▶ [TASK BRIEF]: Look through the listing below for the line with "Matrix.Translation((0, HUB_Y, 0.07)))" and the line with "(0.24, 0.23, 0.43))". Copy both, along with every line between them, exactly and with no pictures.

▶ [DATA RECORDS]:
= = = = =
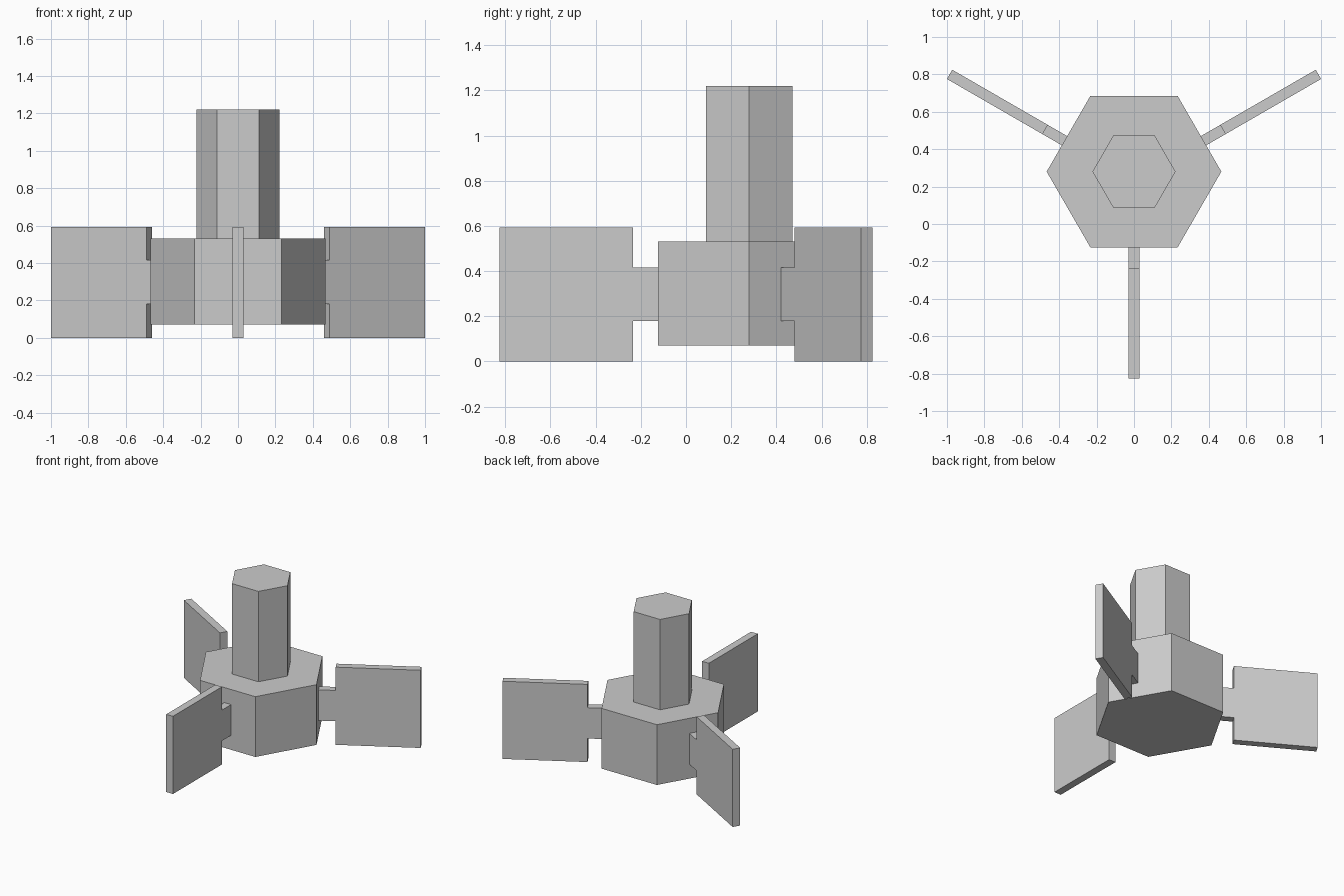
import bpy, bmesh, math
from mathutils import Matrix, Vector

cube = bpy.data.objects.get("Cube")
if cube:
    bpy.data.objects.remove(cube, do_unlink=True)

grey = bpy.data.materials.new("plain_grey")
grey.use_nodes = True
colour = (0.6, 0.6, 0.6, 1)
grey.diffuse_color = colour
grey.node_tree.nodes["Principled BSDF"].inputs["Base Color"].default_value = colour

HUB_Y = 0.28
THICK = 0.057


def prism(name, outline, depth, matrix):
    """Extrude a flat XY outline by depth along Z, then place it."""
    bm = bmesh.new()
    face = bm.faces.new([bm.verts.new((x, y, 0)) for x, y in outline])
    top = bmesh.ops.extrude_face_region(bm, geom=[face])["geom"]
    moved = [v for v in top if isinstance(v, bmesh.types.BMVert)]
    bmesh.ops.translate(bm, verts=moved, vec=(0, 0, depth))
    bmesh.ops.recalc_face_normals(bm, faces=bm.faces)
    mesh = bpy.data.meshes.new(name)
    bm.to_mesh(mesh)
    bm.free()
    mesh.materials.append(grey)
    obj = bpy.data.objects.new(name, mesh)
    obj.matrix_world = matrix
    bpy.context.collection.objects.link(obj)
    return obj


def hexagon(radius):
    return [(radius * math.cos(math.radians(a)), radius * math.sin(math.radians(a)))
            for a in range(0, 360, 60)]


# Hexagonal hub with a slimmer hexagonal shaft on top
prism("hub", hexagon(0.467), 0.46, Matrix.Translation((0, HUB_Y, 0.07)))
prism("shaft", hexagon(0.222), 0.69, Matrix.Translation((0, HUB_Y, 0.53)))

# Fin profile: x runs outward from the inner edge of the plate, y is height;
# a narrow neck reaches back into the hub
fin = [(0, 0), (0.59, 0), (0.59, 0.593), (0, 0.593),
       (0, 0.415), (-0.15, 0.415), (-0.15, 0.18), (0, 0.18)]

# Three fins, each placed by its inner edge and outward angle
for name, x, y, angle in (("front_fin", 0, -0.235, -90),
                          ("left_fin", 0.475, 0.505, 30),
                          ("right_fin", -0.475, 0.505, 150)):
    place = (Matrix.Translation(Vector((x, y, 0)))
             @ Matrix.Rotation(math.radians(angle), 4, "Z")
             @ Matrix.Rotation(math.radians(90), 4, "X")
             @ Matrix.Translation((0, 0, -THICK / 2)))
    prism(name, fin, THICK, place)
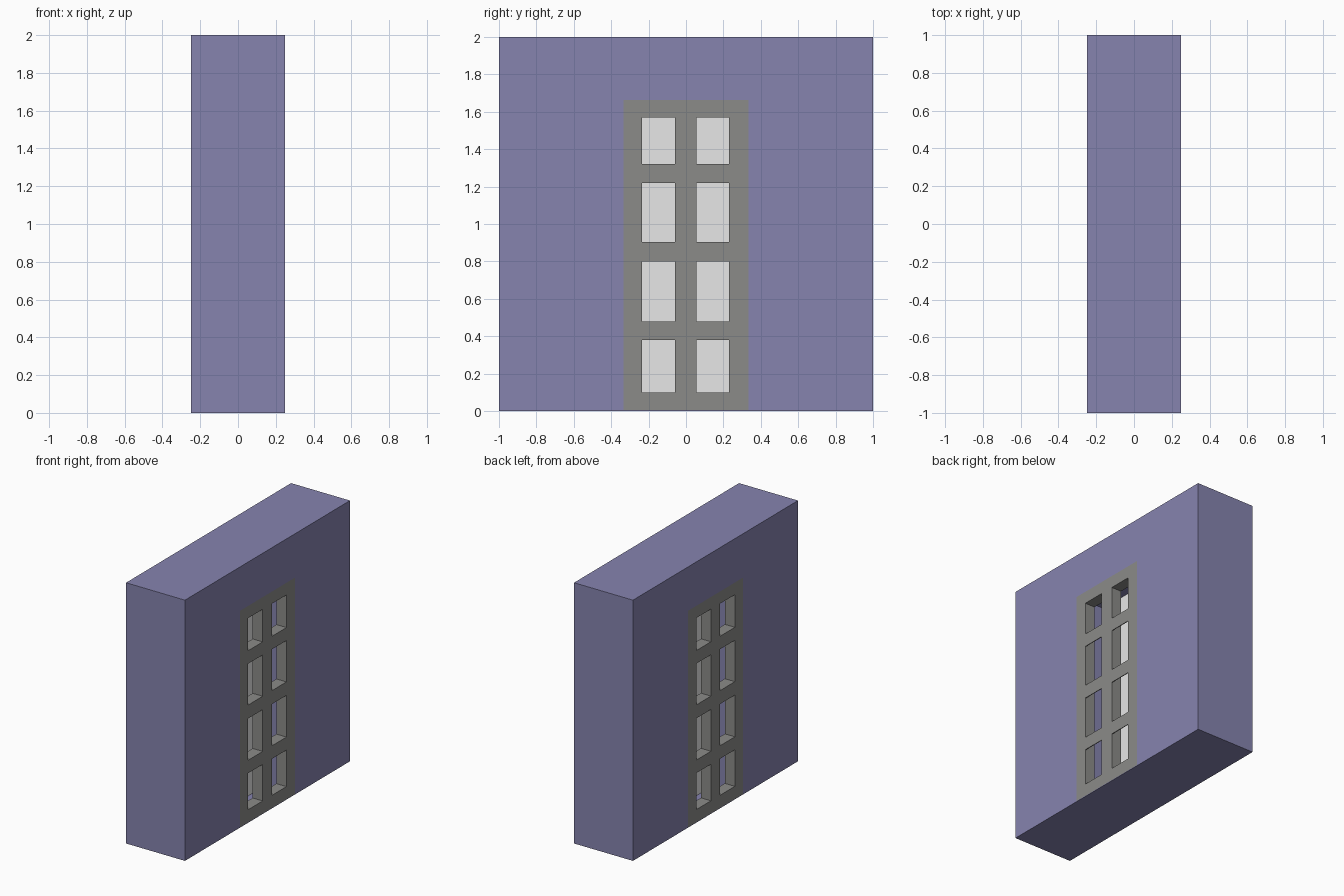
import bpy, bmesh

if "Cube" in bpy.data.objects:
    bpy.data.objects.remove(bpy.data.objects["Cube"])

HX = 0.25            # half wall thickness
DY, DZ = 0.333, 1.663  # doorway half width and height
T = 0.085            # door panel thickness
SILL = 0.005


def material(name, rgb):
    m = bpy.data.materials.new(name)
    m.diffuse_color = (*rgb, 1)
    m.use_nodes = True
    m.node_tree.nodes["Principled BSDF"].inputs["Base Color"].default_value = m.diffuse_color
    return m


PURPLE = material("purple wall", (0.24, 0.23, 0.43))
GREY = material("grey door", (0.26, 0.26, 0.25))
PALE = material("pale pane", (0.88, 0.88, 0.88))


def finish(name, bm, mat):
    bmesh.ops.recalc_face_normals(bm, faces=bm.faces)
    me = bpy.data.meshes.new(name)
    bm.to_mesh(me)
    bm.free()
    me.materials.append(mat)
    ob = bpy.data.objects.new(name, me)
    bpy.context.collection.objects.link(ob)


def add_box(bm, x0, x1, y0, y1, z0, z1):
    for v in bmesh.ops.create_cube(bm, size=1)["verts"]:
        v.co = (x1 if v.co.x > 0 else x0,
                y1 if v.co.y > 0 else y0,
                z1 if v.co.z > 0 else z0)


# Wall: arch-shaped profile extruded through its thickness
bm = bmesh.new()
profile = [(-1, 0), (-DY, 0), (-DY, DZ), (DY, DZ), (DY, 0), (1, 0), (1, 2), (-1, 2)]
face = bm.faces.new([bm.verts.new((-HX, y, z)) for y, z in profile])
ext = bmesh.ops.extrude_face_region(bm, geom=[face])
bmesh.ops.translate(bm, vec=(2 * HX, 0, 0),
                    verts=[g for g in ext["geom"] if isinstance(g, bmesh.types.BMVert)])
finish("wall", bm, PURPLE)

# Threshold closing the underside of the doorway
bm = bmesh.new()
add_box(bm, -HX, HX, -DY, DY, 0, SILL)
finish("threshold", bm, PURPLE)

# Window-grid door panels, one flush with each wall face
stiles = [(-DY, -0.235), (-0.058, 0.055), (0.23, DY)]
gaps = [(-0.235, -0.058), (0.055, 0.23)]
rails = [(SILL, 0.10), (0.38, 0.48), (0.80, 0.903), (1.22, 1.32), (1.57, DZ)]
for side, name in ((1, "right_door_panel"), (-1, "left_door_panel")):
    bm = bmesh.new()
    outer, inner, skin = side * HX, side * (HX - T), side * (HX - 0.006)
    for y0, y1 in stiles:
        add_box(bm, inner, outer, y0, y1, SILL, DZ)
    for y0, y1 in gaps:
        for i, (z0, z1) in enumerate(rails):
            if i in (0, 4):
                add_box(bm, inner, outer, y0, y1, z0, z1)
            else:  # middle rails are a face plate with a ledge on top
                add_box(bm, skin, outer, y0, y1, z0, z1)
                add_box(bm, inner, skin, y0, y1, z1 - 0.006, z1)
    finish(name, bm, GREY)

# Pale pane in the middle of the doorway
bm = bmesh.new()
add_box(bm, -0.003, 0.003, -DY, DY, SILL, DZ)
finish("pane", bm, PALE)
= = = = =
▶ [REPLY TO THE TASK]:
prism("hub", hexagon(0.467), 0.46, Matrix.Translation((0, HUB_Y, 0.07)))
prism("shaft", hexagon(0.222), 0.69, Matrix.Translation((0, HUB_Y, 0.53)))

# Fin profile: x runs outward from the inner edge of the plate, y is height;
# a narrow neck reaches back into the hub
fin = [(0, 0), (0.59, 0), (0.59, 0.593), (0, 0.593),
       (0, 0.415), (-0.15, 0.415), (-0.15, 0.18), (0, 0.18)]

# Three fins, each placed by its inner edge and outward angle
for name, x, y, angle in (("front_fin", 0, -0.235, -90),
                          ("left_fin", 0.475, 0.505, 30),
                          ("right_fin", -0.475, 0.505, 150)):
    place = (Matrix.Translation(Vector((x, y, 0)))
             @ Matrix.Rotation(math.radians(angle), 4, "Z")
             @ Matrix.Rotation(math.radians(90), 4, "X")
             @ Matrix.Translation((0, 0, -THICK / 2)))
    prism(name, fin, THICK, place)
import bpy, bmesh

if "Cube" in bpy.data.objects:
    bpy.data.objects.remove(bpy.data.objects["Cube"])

HX = 0.25            # half wall thickness
DY, DZ = 0.333, 1.663  # doorway half width and height
T = 0.085            # door panel thickness
SILL = 0.005


def material(name, rgb):
    m = bpy.data.materials.new(name)
    m.diffuse_color = (*rgb, 1)
    m.use_nodes = True
    m.node_tree.nodes["Principled BSDF"].inputs["Base Color"].default_value = m.diffuse_color
    return m


PURPLE = material("purple wall", (0.24, 0.23, 0.43))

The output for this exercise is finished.